Vladimir Putin, Russian President and his Sri Lankan counterpart Gotabaya Rajapaksa (Pic credit IANS)
Sri Lanka has reached out to Russia for assistance notwithstanding the stringent sanctions thrashed out by the US and EU against the latter. Colombo is keen to resume flight services with Russia with the hope of boosting tourist inflow.
The Russian state-owned carrier Aeroflot suspended operations last month after its flight carrying 191 passengers and 13 crew members was not allowed to take off from Colombo’s Bandaranaike International Airport on account of a payment dispute.
Sri Lanka, which is amid the worst economic crisis since its independence, has also asked Russia to provide fuel to tide over the situation albeit temporarily.
Sri Lanka received maximum tourists from Russia and India until February.
“We unanimously agreed that strengthening bilateral relations in sectors such as tourism, trade and culture was paramount in reinforcing the friendship our two nations share," Sri Lankan President Gotabaya Rajapaksa tweeted.

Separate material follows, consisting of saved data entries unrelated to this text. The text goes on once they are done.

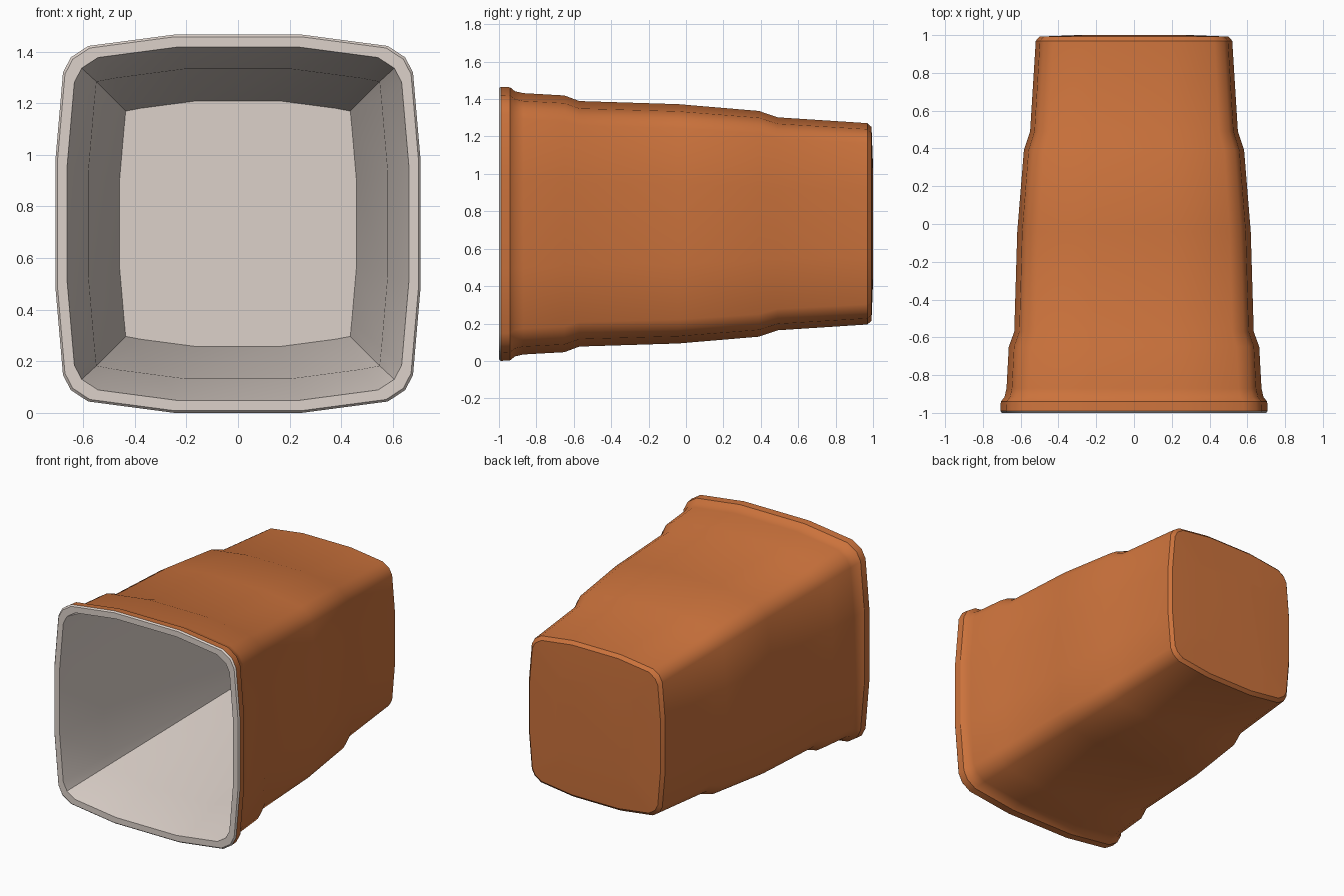
import bpy, bmesh, math

if "Cube" in bpy.data.objects:
    bpy.data.objects.remove(bpy.data.objects["Cube"])

CZ = 0.733      # height of the cup axis
TALL = 1.035    # section is slightly taller than wide


def material(name, rgb):
    m = bpy.data.materials.new(name)
    m.diffuse_color = (*rgb, 1)
    m.use_nodes = True
    m.node_tree.nodes["Principled BSDF"].inputs["Base Color"].default_value = m.diffuse_color
    return m


def section(y, a, sharp):
    """Bulged square ring; sharp=1 gives pointed corners, 0 clipped ones."""
    q = [(1, .33), (.958, .80), (.915 + .031 * sharp, .88 + .037 * sharp),
         (.82, .94), (.35, 1)]
    pts = q + [(-x, z) for x, z in reversed(q)]
    pts += [(-x, -z) for x, z in pts]
    return [(x * a, y, CZ + z * a * TALL) for x, z in pts]


# Profile: (y, half width, corner sharpness), from outer base to rim, then inside
outer = [(1.0, .30, 0), (.992, .50, 0), (.97, .52, 0), (.49, .55, 0), (.39, .583, 0),
         (-.04, .618, 0), (-.57, .634, 0), (-.65, .663, 0), (-.87, .675, 0),
         (-.915, .685, 0), (-.94, .705, 0), (-.99, .708, 0)]
inner = [(-1.0, .70, 0), (-1.0, .662, 0), (-.64, .58, 1), (.95, .46, 1)]

bm = bmesh.new()
rings = [[bm.verts.new(p) for p in section(*r)] for r in outer + inner]
n = len(rings[0])
for k in range(len(rings) - 1):
    for i in range(n):
        j = (i + 1) % n
        f = bm.faces.new((rings[k][i], rings[k][j], rings[k + 1][j], rings[k + 1][i]))
        # rim face and inside are pale
        f.material_index = 0 if k < len(outer) - 1 else 1
bm.faces.new(rings[0])
bm.faces.new(rings[-1]).material_index = 1
bmesh.ops.recalc_face_normals(bm, faces=bm.faces[:])

mesh = bpy.data.meshes.new("cup")
bm.to_mesh(mesh)
bm.free()
mesh.materials.append(material("terracotta orange", (.60, .17, .045)))
mesh.materials.append(material("pale warm grey", (.72, .64, .59)))
cup = bpy.data.objects.new("cup", mesh)
bpy.context.collection.objects.link(cup)
bpy.context.view_layer.objects.active = cup
cup.select_set(True)
bpy.ops.object.shade_smooth_by_angle(angle=math.radians(32))
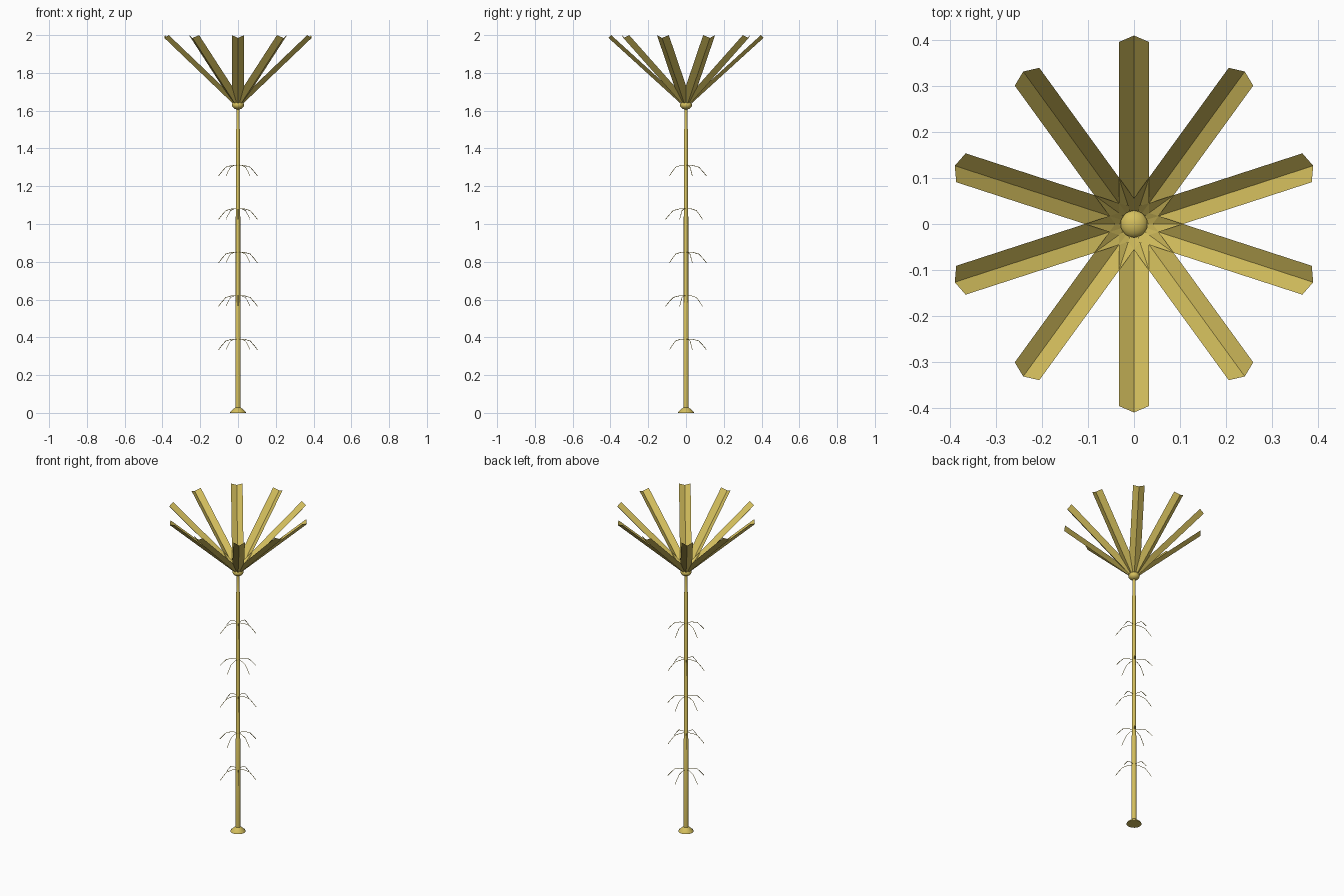
import bpy, math
from mathutils import Vector, Matrix

cube = bpy.data.objects.get("Cube")
if cube:
    bpy.data.objects.remove(cube, do_unlink=True)

# Single aged gold finish
GOLD = (0.66, 0.52, 0.11, 1.0)
gold = bpy.data.materials.new("aged_gold")
gold.use_nodes = True
gold.diffuse_color = GOLD
gold.node_tree.nodes["Principled BSDF"].inputs["Base Color"].default_value = GOLD


def add_mesh(name, verts, faces, smooth=False):
    mesh = bpy.data.meshes.new(name)
    mesh.from_pydata(verts, [], faces)
    mesh.materials.append(gold)
    obj = bpy.data.objects.new(name, mesh)
    bpy.context.collection.objects.link(obj)
    if smooth:
        bpy.context.view_layer.objects.active = obj
        bpy.ops.object.select_all(action='DESELECT')
        obj.select_set(True)
        bpy.ops.object.shade_smooth_by_angle(angle=math.radians(35))
    return obj


def lathe(name, profile, sides=16):
    """Revolve (radius, height) points about z, with capped ends."""
    verts = [(r * math.cos(math.tau * i / sides), r * math.sin(math.tau * i / sides), z)
             for r, z in profile for i in range(sides)]
    faces = []
    for k in range(len(profile) - 1):
        for i in range(sides):
            j = (i + 1) % sides
            a, b = k * sides, (k + 1) * sides
            faces.append((a + i, a + j, b + j, b + i))
    faces.append(tuple(reversed(range(sides))))
    faces.append(tuple(range((len(profile) - 1) * sides, len(profile) * sides)))
    return add_mesh(name, verts, faces, True)


# Flared foot and stepped pole
lathe("foot", [(0.043, 0), (0.041, 0.006), (0.019, 0.025), (0.014, 0.028)])
lathe("pole", [(0.014, 0.02), (0.014, 0.58), (0.012, 0.585), (0.012, 1.04),
               (0.0105, 1.045), (0.0105, 1.5), (0.0085, 1.505), (0.0085, 1.62)])

# Rounded hub under the crown
hub = [(0.032 * math.cos(t), 1.63 + 0.024 * math.sin(t))
       for t in (math.radians(a) for a in range(-80, 81, 16))]
lathe("hub", hub, 20)

# Crown of folded leaves, each a straight V-shaped channel
keel_in, keel_out = Vector((0.031, 0, 1.64)), Vector((0.41, 0, 1.985))
rise = Vector((-0.014, 0, 0.015))
side = Vector((0, 0.033, 0))
LEAVES = 10
for n in range(LEAVES):
    turn = Matrix.Rotation(math.pi / 2 + math.tau * n / LEAVES, 3, 'Z')
    points = [keel_in + rise - side, keel_in, keel_in + rise + side,
              keel_out + rise - side, keel_out, keel_out + rise + side]
    add_mesh(f"leaf_{n + 1}", [turn @ p for p in points],
             [(0, 3, 4, 1), (1, 4, 5, 2)])

# Tiers of thin drooping strands, turned half round on every other tier
STRAND = [(0.0, 0.0), (0.035, 0.0), (0.068, -0.009), (0.09, -0.033), (0.108, -0.055)]
for tier in range(5):
    curve = bpy.data.curves.new(f"strands_{tier + 1}", 'CURVE')
    curve.dimensions = '3D'
    curve.bevel_depth = 0.0016
    curve.bevel_resolution = 0
    curve.use_fill_caps = True
    curve.materials.append(gold)
    height = 1.31 - 0.23 * tier
    for k in range(5):
        angle = math.pi / 2 + math.pi * (tier % 2) + math.tau * k / 5
        spline = curve.splines.new('POLY')
        spline.points.add(len(STRAND) - 1)
        for point, (r, dz) in zip(spline.points, STRAND):
            point.co = (r * math.cos(angle), r * math.sin(angle), height + dz, 1)
    obj = bpy.data.objects.new(f"strands_{tier + 1}", curve)
    bpy.context.collection.objects.link(obj)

The bankrupt island nation, hit by an acute shortage of food and fuel, has defaulted on a foreign debt of $51 billion in April. The country has been forced to shut down schools and public offices.
Though it has now initiated talks with the International Monetary Fund (IMF) for a rescue package, concretisation of the deal may take a while.
Sri Lankan Prime Minister Ranil Wickremesinghe, who took charge in May, warned that it will take more than a year for things to start improving. He said that the economy has “completely collapsed.”
“The year 2023 is going to be difficult, but by 2024 things should pick up,” Wickremesinghe told Al Jazeera in a recent interview. However, he said that he is confident of being able to steer the country out of this economic mess.
Sri Lanka’s economy contracted 1.6 per cent in the March quarter.